----- GIVEN INFORMATION

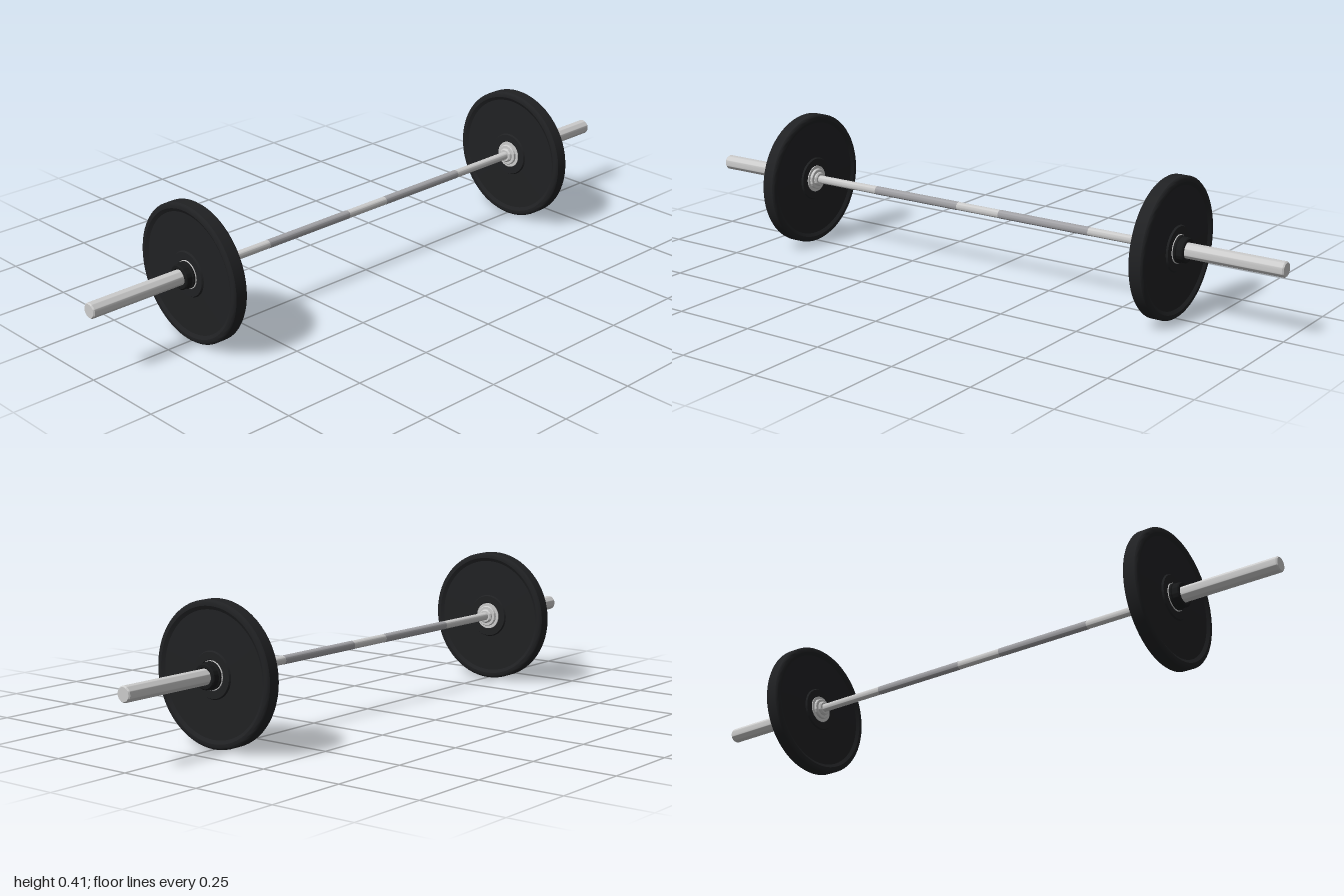
import * as THREE from 'three';
import { toCreasedNormals } from 'three/addons/utils/BufferGeometryUtils.js';

const R = 0.204; // plate radius, also the height of the bar's axis
const SEG = 64;

const steel = new THREE.MeshStandardMaterial({ color: 0xcccccc });
const grip = new THREE.MeshStandardMaterial({ color: 0xa2a2a6 });
const rubber = new THREE.MeshStandardMaterial({ color: 0x202123 });
const black = new THREE.MeshStandardMaterial({ color: 0x18191a });

// Solid of revolution about the x axis; profile is [x, radius] pairs,
// running from the inner end to the outer end (increasing x).
function turned(name, profile, material) {
  const points = profile.map(([x, r]) => new THREE.Vector2(r, x));
  const geometry = new THREE.LatheGeometry(points, SEG);
  geometry.rotateZ(-Math.PI / 2);
  const mesh = new THREE.Mesh(toCreasedNormals(geometry, 0.5), material);
  mesh.name = name;
  return mesh;
}

// Everything on the +x end of the bar
function createEnd(name) {
  const end = new THREE.Group();
  end.name = name;

  // Stop flange against the inside of the plate
  end.add(turned('stopFlange', [
    [0.612, 0], [0.612, 0.018], [0.616, 0.022], [0.62, 0.022], [0.62, 0.03],
    [0.622, 0.032], [0.632, 0.032], [0.632, 0],
  ], steel));

  // Loading sleeve with bevelled tip
  end.add(turned('sleeve', [
    [0.625, 0], [0.625, 0.0225], [0.996, 0.0225], [1, 0.0195], [1, 0],
  ], steel));

  // Plate: raised rim, recessed web and raised hub on both faces
  const half = 0.023;
  const face = [
    [half - 0.003, 0.024], [half - 0.003, 0.04], [half, 0.043], [half, 0.064], [half - 0.005, 0.067],
    [half - 0.006, 0.178], [half, 0.188], [half, 0.197], [half - 0.002, 0.201], [half - 0.006, R],
  ];
  const plate = turned('plate', [
    ...face.map(([x, r]) => [-x, r]),
    ...face.slice().reverse(),
    [-half + 0.003, 0.024],
  ], rubber);
  plate.position.x = 0.652;
  end.add(plate);

  // Metal bushing set into the plate hub
  end.add(turned('hubBushing', [
    [0.628, 0.024], [0.628, 0.041], [0.676, 0.041], [0.676, 0.024],
  ], steel));

  // Locking collar outside the plate
  end.add(turned('collar', [
    [0.674, 0.022], [0.674, 0.039], [0.682, 0.039], [0.684, 0.036],
    [0.701, 0.036], [0.704, 0.033], [0.704, 0.026], [0.7, 0.022],
  ], black));
  return end;
}

export function createModel() {
  const model = new THREE.Group();
  model.name = 'barbell';

  // Shaft
  model.add(turned('shaft', [[-0.63, 0], [-0.63, 0.0125], [0.63, 0.0125], [0.63, 0]], steel));

  // Two textured grip zones
  for (const side of [1, -1]) {
    const zone = turned(side > 0 ? 'leftGrip' : 'rightGrip', [
      [-0.155, 0.0122], [-0.154, 0.0129], [0.154, 0.0129], [0.155, 0.0122],
    ], grip);
    zone.position.x = side * 0.23;
    model.add(zone);
  }

  // Loaded ends, the second turned half round
  const left = createEnd('leftEnd');
  const right = createEnd('rightEnd');
  right.rotation.y = Math.PI;
  model.add(left, right);

  for (const part of model.children) part.position.y = R;
  return model;
}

----------

• **REQUIREMENT**
Check each line of the entries above, and show every one holding the word "turned".

• **SOLVED PROBLEM**
function turned(name, profile, material) {
  end.add(turned('stopFlange', [
  end.add(turned('sleeve', [
  const plate = turned('plate', [
  end.add(turned('hubBushing', [
  end.add(turned('collar', [
  model.add(turned('shaft', [[-0.63, 0], [-0.63, 0.0125], [0.63, 0.0125], [0.63, 0]], steel));
    const zone = turned(side > 0 ? 'leftGrip' : 'rightGrip', [
  // Loaded ends, the second turned half round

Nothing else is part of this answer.